      Abstract: Friendships between members of different ethnoracial groups can help to reduce prejudice and ease tensions across ethnoracial groups. A large body of literature has explored possible determinants for the formation of these friendships. One unexplored factor is the role of an individual’s skin color in influencing their opportunities to befriend members of other ethnoracial groups. This study seeks to answer two questions: For ethnoracial minorities, how is an individual’s skin color associated with the likelihood that they will engage in a cross-ethnoracial friendship' Does the role of skin color depend on the ethnoracial combination of the two groups that befriend one another' Using waves 1, 2, and 3 of the National Longitudinal Survey of Freshmen and a series of multinomial logit models, the results suggest that the role of skin color is a function of the relative levels of social status of the two ethnoracial groups that befriend one another. I argue that lighter-skinned members of lower status ethnoracial groups have a greater likelihood of having close friendships with members of higher status ethnoracial groups. There is also limited evidence that darker-skinned members of a higher status group, specifically Asians, have a greater likelihood of having close friends from a lower status group.
      PubDate: 2021-09-13
      DOI: 10.1017/S1742058X21000291
       
  • THE CULTURAL ECOLOGY OF GUN VIOLENCE

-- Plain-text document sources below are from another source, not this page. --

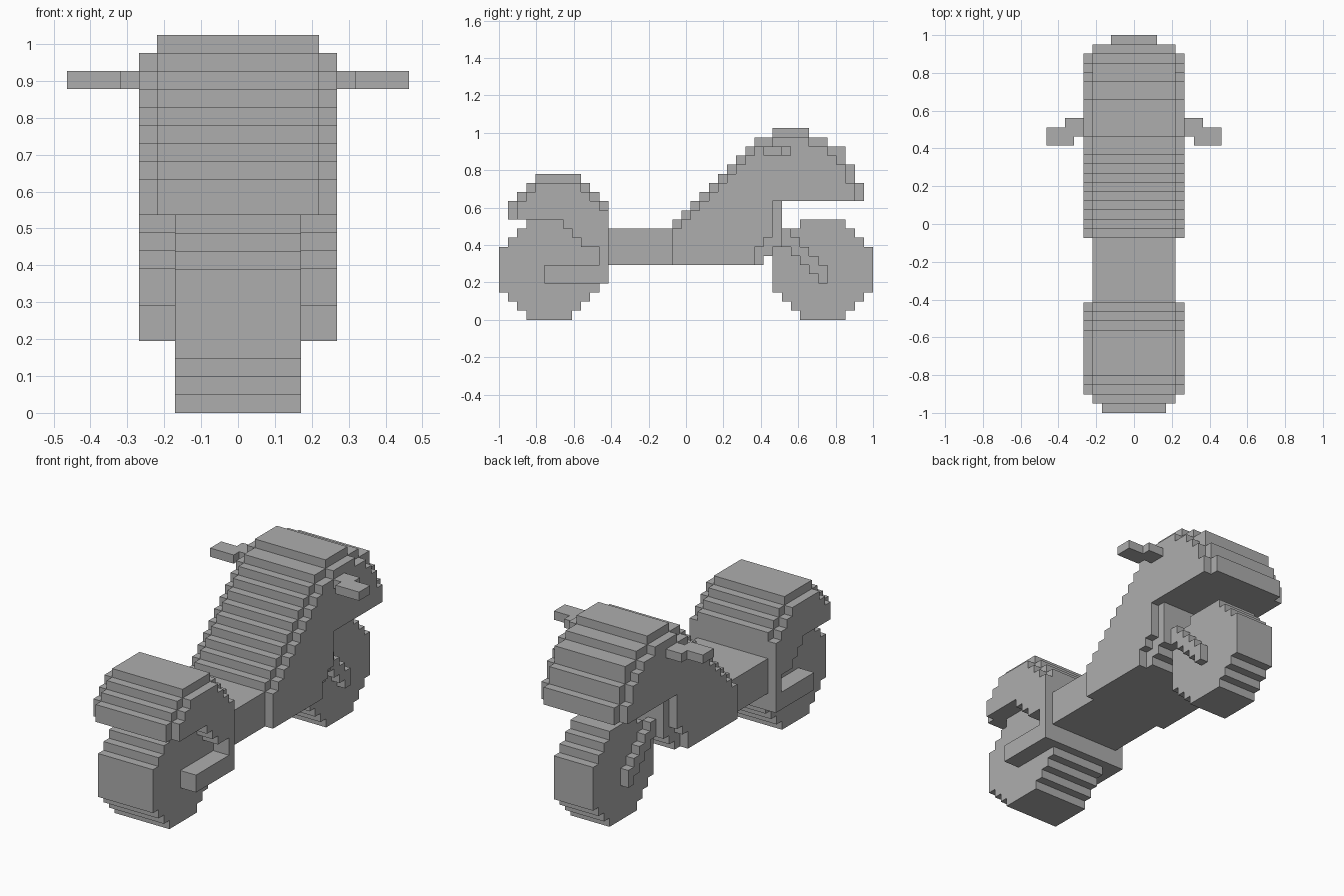
import bpy, bmesh

if "Cube" in bpy.data.objects:
    bpy.data.objects.remove(bpy.data.objects["Cube"])

V = 2 / 41  # one block of the model

grey = bpy.data.materials.new("light grey")
grey.diffuse_color = (0.42, 0.42, 0.42, 1)
grey.use_nodes = True
grey.node_tree.nodes["Principled BSDF"].inputs["Base Color"].default_value = grey.diffuse_color


def columns(runs):
    """Turn (count, bottom, top) runs into one (bottom, top) pair per block column."""
    return [(b, t) for n, b, t in runs for _ in range(n)]


def outline(start, cols):
    """Stepped side outline around neighbouring columns, without redundant points."""
    raw = []
    for k, (b, t) in enumerate(cols):
        raw += [(start + k, t), (start + k + 1, t)]
    for k, (b, t) in reversed(list(enumerate(cols))):
        raw += [(start + k + 1, b), (start + k, b)]
    pts = [p for k, p in enumerate(raw) if p != raw[k - 1]]
    keep = []
    for k, p in enumerate(pts):
        a, c = pts[k - 1], pts[(k + 1) % len(pts)]
        if not (a[0] == p[0] == c[0] or a[1] == p[1] == c[1]):
            keep.append(p)
    return keep


def build(name, start, runs, spans):
    """Extrude a stepped side profile across each x span (in blocks)."""
    bm = bmesh.new()
    pts = outline(start, columns(runs))
    for x0, x1 in spans:
        face = bm.faces.new([bm.verts.new((x0 * V, i * V - 1, k * V)) for i, k in pts])
        ext = bmesh.ops.extrude_face_region(bm, geom=[face])["geom"]
        moved = [g for g in ext if isinstance(g, bmesh.types.BMVert)]
        bmesh.ops.translate(bm, verts=moved, vec=((x1 - x0) * V, 0, 0))
    bmesh.ops.recalc_face_normals(bm, faces=bm.faces)
    mesh = bpy.data.meshes.new(name)
    bm.to_mesh(mesh)
    bm.free()
    mesh.materials.append(grey)
    obj = bpy.data.objects.new(name, mesh)
    bpy.context.collection.objects.link(obj)


def centred(h):
    return [(-h, h)]


def pair(a, b):
    return [(a, b), (-b, -a)]


# Wheels: stepped discs, the one at the front (-y) is wider
WHEEL = [(1, 3, 8), (1, 2, 9), (1, 1, 10), (5, 0, 11), (1, 1, 10), (1, 2, 9), (1, 3, 8)]
build("wide_wheel", 0, WHEEL, centred(3.5))
build("narrow_wheel", 30, WHEEL, centred(2.5))

# Rounded hood over the wide wheel: core plus lower side panels
build("hood_core", 1, [(1, 11, 13), (1, 11, 14), (1, 11, 15), (5, 11, 16),
                       (1, 11, 15), (1, 11, 14), (1, 4, 13)], centred(4.5))
build("hood_sides", 2, [(1, 11, 13), (1, 11, 14), (3, 11, 15), (1, 10, 15), (1, 9, 15),
                        (1, 8, 14), (1, 8, 13), (1, 4, 12)], centred(5.5))
build("axle_arms", 5, [(7, 4, 6)], centred(5.5))

# Low frame between the two halves
build("frame", 12, [(8, 6, 10)], centred(4.5))

# Sloped fairing: raised core plus side panels one block lower
build("fairing_core", 19,
      [(1, 6, t) for t in range(11, 20)]
      + [(1, 6, 20), (1, 7, 20), (1, 8, 21), (3, 13, 21), (2, 13, 20),
         (2, 13, 19), (1, 13, 17), (1, 13, 15)], centred(4.5))
build("fairing_sides", 19,
      [(1, 6, t) for t in range(10, 19)]
      + [(1, 8, 19), (1, 9, 19), (4, 13, 20), (2, 13, 19),
         (1, 13, 18), (1, 13, 17), (1, 13, 15)], centred(5.5))

# Fork arms on both sides of the narrow wheel
build("fork", 30, [(2, 8, 10), (1, 7, 9), (1, 6, 8), (1, 5, 7), (1, 4, 6)], pair(2.5, 3.5))

# Handlebars: stems and offset grips
build("handlebar_stems", 30, [(2, 18, 19)], pair(5.5, 7.5))
build("handlebar_grips", 29, [(2, 18, 19)], pair(6.5, 9.5))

    • Free pre-print version: Loading...

      Authors: Whaley; Arthur L.
      Pages: 193 - 203
      Abstract: Gun violence and related risk factors differ for African American and European Americans. However, there may be overlap in the psychosocial and contextual factors with respect to cultural processes related to gun violence in Black and White communities. The purpose of this article is to compare the culture of honor perspective associated with rural and suburban gun violence of European American males in the southern region to the code of the street value system ascribed to the gun violence of African American males in northern urban cities. The cultural values underlying gun violence will be reviewed in terms of cultural origins, family and community support, and ecological evidence. The central question is whether there are sufficient commonalities between the cultural ecology of the two value systems such that one has practice and policy implications for the other. The current analysis of culture-of-honor and code-of-the-street value systems vis-à-vis gun violence reveals several points of overlap in philosophy and function. Implications for policies and practices to prevent gun violence stemming from culture-of-honor and code-of-the-street value systems include (1) psychological interventions to address the perceived threats to the self; (2) neighborhood interventions to promote a sense of collective efficacy among residents; (3) addressing racial and economic inequality; (4) better gun control laws; and (5) media campaigns and interventions designed to change social and cultural norms for violence. It is important to note the pervasiveness of these value systems may vary by ethnicity and race which must be taken into consideration in violence prevention efforts.
      PubDate: 2021-06-07
      DOI: 10.1017/S1742058X21000205
       
 
JournalTOCs
School of Mathematical and Computer Sciences
Heriot-Watt University
Edinburgh, EH14 4AS, UK
Email: journaltocs@hw.ac.uk
Tel: +00 44 (0)131 4513762
 


Your IP address: 18.208.126.232
 
Home (Search)
API
About JournalTOCs
News (blog, publications)
JournalTOCs on Twitter   JournalTOCs on Facebook

JournalTOCs © 2009-